[EXERCISE BRIEF] Which lines in the records below contain the word "spokes"? Report each of them.

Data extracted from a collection
..............................

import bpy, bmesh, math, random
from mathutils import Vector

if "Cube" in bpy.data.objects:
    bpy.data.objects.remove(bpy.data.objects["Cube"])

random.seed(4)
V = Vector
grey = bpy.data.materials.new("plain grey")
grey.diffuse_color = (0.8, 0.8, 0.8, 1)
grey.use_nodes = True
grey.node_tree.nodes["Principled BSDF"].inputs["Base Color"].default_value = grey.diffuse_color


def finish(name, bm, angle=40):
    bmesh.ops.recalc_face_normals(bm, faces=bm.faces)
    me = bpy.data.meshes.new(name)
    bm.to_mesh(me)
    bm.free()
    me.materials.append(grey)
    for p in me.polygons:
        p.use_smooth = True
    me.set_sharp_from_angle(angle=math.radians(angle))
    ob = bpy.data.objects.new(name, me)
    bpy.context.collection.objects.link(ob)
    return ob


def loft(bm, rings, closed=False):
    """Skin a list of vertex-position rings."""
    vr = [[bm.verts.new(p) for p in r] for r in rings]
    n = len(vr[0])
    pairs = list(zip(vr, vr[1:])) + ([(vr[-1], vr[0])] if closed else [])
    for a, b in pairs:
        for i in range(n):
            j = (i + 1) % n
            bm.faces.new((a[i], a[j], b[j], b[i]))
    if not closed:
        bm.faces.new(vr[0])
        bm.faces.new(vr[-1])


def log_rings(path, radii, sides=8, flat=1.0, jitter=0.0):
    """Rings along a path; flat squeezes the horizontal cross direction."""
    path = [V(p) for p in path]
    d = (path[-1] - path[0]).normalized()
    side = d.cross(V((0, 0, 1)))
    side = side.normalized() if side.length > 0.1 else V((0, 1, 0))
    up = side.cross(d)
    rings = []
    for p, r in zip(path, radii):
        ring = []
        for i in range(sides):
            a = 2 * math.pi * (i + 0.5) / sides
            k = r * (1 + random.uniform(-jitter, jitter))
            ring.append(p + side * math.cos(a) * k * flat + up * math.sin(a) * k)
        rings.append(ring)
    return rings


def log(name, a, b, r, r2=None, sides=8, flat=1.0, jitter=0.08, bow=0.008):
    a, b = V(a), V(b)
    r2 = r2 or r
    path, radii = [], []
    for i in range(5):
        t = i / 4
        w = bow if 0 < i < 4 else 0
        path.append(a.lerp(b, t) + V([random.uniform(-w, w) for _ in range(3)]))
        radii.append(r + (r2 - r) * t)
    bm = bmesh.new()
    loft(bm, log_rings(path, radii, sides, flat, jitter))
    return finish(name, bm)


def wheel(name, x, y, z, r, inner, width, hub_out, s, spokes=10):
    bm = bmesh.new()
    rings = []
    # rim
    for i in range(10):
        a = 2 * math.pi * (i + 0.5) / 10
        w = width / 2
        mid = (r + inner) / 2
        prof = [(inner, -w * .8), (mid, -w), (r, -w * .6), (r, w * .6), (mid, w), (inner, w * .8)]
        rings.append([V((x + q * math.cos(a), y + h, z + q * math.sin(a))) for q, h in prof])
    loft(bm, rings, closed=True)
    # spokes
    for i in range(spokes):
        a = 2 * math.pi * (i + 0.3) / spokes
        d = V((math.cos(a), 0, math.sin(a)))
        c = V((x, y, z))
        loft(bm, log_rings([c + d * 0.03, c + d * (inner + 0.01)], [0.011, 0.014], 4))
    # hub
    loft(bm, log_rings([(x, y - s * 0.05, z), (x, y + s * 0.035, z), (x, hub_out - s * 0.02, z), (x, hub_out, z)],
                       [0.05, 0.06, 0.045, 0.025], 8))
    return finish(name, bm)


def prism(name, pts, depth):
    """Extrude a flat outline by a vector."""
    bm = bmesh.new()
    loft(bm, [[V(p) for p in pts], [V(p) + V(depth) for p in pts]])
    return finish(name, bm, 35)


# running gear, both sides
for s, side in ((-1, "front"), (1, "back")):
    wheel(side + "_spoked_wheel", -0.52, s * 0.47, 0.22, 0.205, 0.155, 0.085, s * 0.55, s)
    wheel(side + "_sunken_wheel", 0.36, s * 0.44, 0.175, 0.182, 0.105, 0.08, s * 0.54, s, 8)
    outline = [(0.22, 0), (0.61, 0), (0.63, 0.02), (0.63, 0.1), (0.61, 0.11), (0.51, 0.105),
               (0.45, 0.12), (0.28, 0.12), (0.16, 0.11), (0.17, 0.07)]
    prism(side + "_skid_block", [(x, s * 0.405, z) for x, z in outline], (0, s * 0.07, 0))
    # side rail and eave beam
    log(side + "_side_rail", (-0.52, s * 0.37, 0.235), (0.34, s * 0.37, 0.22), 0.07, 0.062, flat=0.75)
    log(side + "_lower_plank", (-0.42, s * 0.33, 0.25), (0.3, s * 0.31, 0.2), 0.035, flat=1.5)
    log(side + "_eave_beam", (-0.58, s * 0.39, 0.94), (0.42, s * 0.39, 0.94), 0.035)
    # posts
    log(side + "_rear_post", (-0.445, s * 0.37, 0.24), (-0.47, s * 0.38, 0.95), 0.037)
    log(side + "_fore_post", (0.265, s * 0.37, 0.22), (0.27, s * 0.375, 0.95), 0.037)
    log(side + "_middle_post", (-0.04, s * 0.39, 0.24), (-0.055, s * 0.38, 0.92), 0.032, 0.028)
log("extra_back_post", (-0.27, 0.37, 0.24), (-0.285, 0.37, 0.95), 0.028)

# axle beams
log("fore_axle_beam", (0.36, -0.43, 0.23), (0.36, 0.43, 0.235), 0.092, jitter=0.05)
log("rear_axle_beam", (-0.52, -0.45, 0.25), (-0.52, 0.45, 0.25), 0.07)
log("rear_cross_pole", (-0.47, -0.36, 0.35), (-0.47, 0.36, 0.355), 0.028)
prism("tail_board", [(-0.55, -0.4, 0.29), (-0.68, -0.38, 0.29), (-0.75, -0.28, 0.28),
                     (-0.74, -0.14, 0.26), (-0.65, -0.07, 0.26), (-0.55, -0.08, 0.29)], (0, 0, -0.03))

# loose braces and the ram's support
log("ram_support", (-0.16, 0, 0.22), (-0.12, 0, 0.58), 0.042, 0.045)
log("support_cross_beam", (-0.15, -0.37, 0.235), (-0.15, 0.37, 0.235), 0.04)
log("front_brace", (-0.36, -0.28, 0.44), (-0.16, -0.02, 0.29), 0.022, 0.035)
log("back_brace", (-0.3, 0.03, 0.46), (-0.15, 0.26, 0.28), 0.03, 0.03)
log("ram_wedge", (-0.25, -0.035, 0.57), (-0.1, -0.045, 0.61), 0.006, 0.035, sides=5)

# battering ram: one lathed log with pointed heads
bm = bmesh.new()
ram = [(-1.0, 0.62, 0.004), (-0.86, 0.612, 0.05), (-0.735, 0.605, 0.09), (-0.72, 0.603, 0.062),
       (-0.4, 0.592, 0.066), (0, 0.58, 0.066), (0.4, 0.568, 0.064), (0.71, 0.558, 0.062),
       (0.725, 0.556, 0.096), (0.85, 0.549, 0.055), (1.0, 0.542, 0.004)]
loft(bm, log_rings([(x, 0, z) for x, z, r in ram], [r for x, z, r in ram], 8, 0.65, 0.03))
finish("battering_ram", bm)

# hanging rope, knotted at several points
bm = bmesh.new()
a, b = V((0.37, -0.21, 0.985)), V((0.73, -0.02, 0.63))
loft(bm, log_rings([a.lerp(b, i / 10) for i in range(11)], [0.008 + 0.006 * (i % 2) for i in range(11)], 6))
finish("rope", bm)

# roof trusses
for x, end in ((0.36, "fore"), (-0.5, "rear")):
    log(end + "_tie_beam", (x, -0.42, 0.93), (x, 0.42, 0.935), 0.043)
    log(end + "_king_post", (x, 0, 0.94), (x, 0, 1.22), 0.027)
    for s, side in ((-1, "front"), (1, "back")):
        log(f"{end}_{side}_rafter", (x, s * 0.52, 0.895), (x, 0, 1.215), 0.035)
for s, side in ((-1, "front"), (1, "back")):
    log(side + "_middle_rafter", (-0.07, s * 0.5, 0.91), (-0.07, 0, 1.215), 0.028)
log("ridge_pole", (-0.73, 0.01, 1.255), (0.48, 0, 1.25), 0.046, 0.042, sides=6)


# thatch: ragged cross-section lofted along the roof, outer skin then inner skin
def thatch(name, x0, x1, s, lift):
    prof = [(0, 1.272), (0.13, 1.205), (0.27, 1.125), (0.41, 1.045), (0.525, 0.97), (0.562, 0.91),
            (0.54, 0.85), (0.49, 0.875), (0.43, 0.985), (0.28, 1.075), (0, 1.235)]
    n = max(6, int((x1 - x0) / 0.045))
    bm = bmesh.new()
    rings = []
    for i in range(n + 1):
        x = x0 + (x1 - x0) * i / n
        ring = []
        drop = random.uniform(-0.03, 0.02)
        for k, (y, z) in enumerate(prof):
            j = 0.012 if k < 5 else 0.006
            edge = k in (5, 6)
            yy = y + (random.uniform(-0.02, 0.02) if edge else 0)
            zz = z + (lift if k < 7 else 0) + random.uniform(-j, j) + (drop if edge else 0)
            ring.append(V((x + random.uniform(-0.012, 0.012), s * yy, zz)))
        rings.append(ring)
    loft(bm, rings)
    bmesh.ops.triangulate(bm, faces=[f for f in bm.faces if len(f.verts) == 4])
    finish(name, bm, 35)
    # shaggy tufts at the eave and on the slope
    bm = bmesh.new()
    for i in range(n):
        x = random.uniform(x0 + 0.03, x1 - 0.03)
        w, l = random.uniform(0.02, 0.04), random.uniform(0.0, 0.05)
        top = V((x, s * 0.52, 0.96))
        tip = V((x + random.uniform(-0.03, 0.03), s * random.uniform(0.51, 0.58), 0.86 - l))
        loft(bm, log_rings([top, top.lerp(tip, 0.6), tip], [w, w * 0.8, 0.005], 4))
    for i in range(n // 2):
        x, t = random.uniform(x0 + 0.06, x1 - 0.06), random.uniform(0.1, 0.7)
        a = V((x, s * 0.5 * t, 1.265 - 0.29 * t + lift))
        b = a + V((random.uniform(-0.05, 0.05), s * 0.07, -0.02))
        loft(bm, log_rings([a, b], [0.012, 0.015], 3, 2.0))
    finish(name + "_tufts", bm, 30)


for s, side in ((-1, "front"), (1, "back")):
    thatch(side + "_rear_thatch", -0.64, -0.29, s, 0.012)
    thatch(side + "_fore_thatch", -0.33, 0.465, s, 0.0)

..............................

[WRITTEN SOLUTION]
def wheel(name, x, y, z, r, inner, width, hub_out, s, spokes=10):
    # spokes
    for i in range(spokes):
        a = 2 * math.pi * (i + 0.3) / spokes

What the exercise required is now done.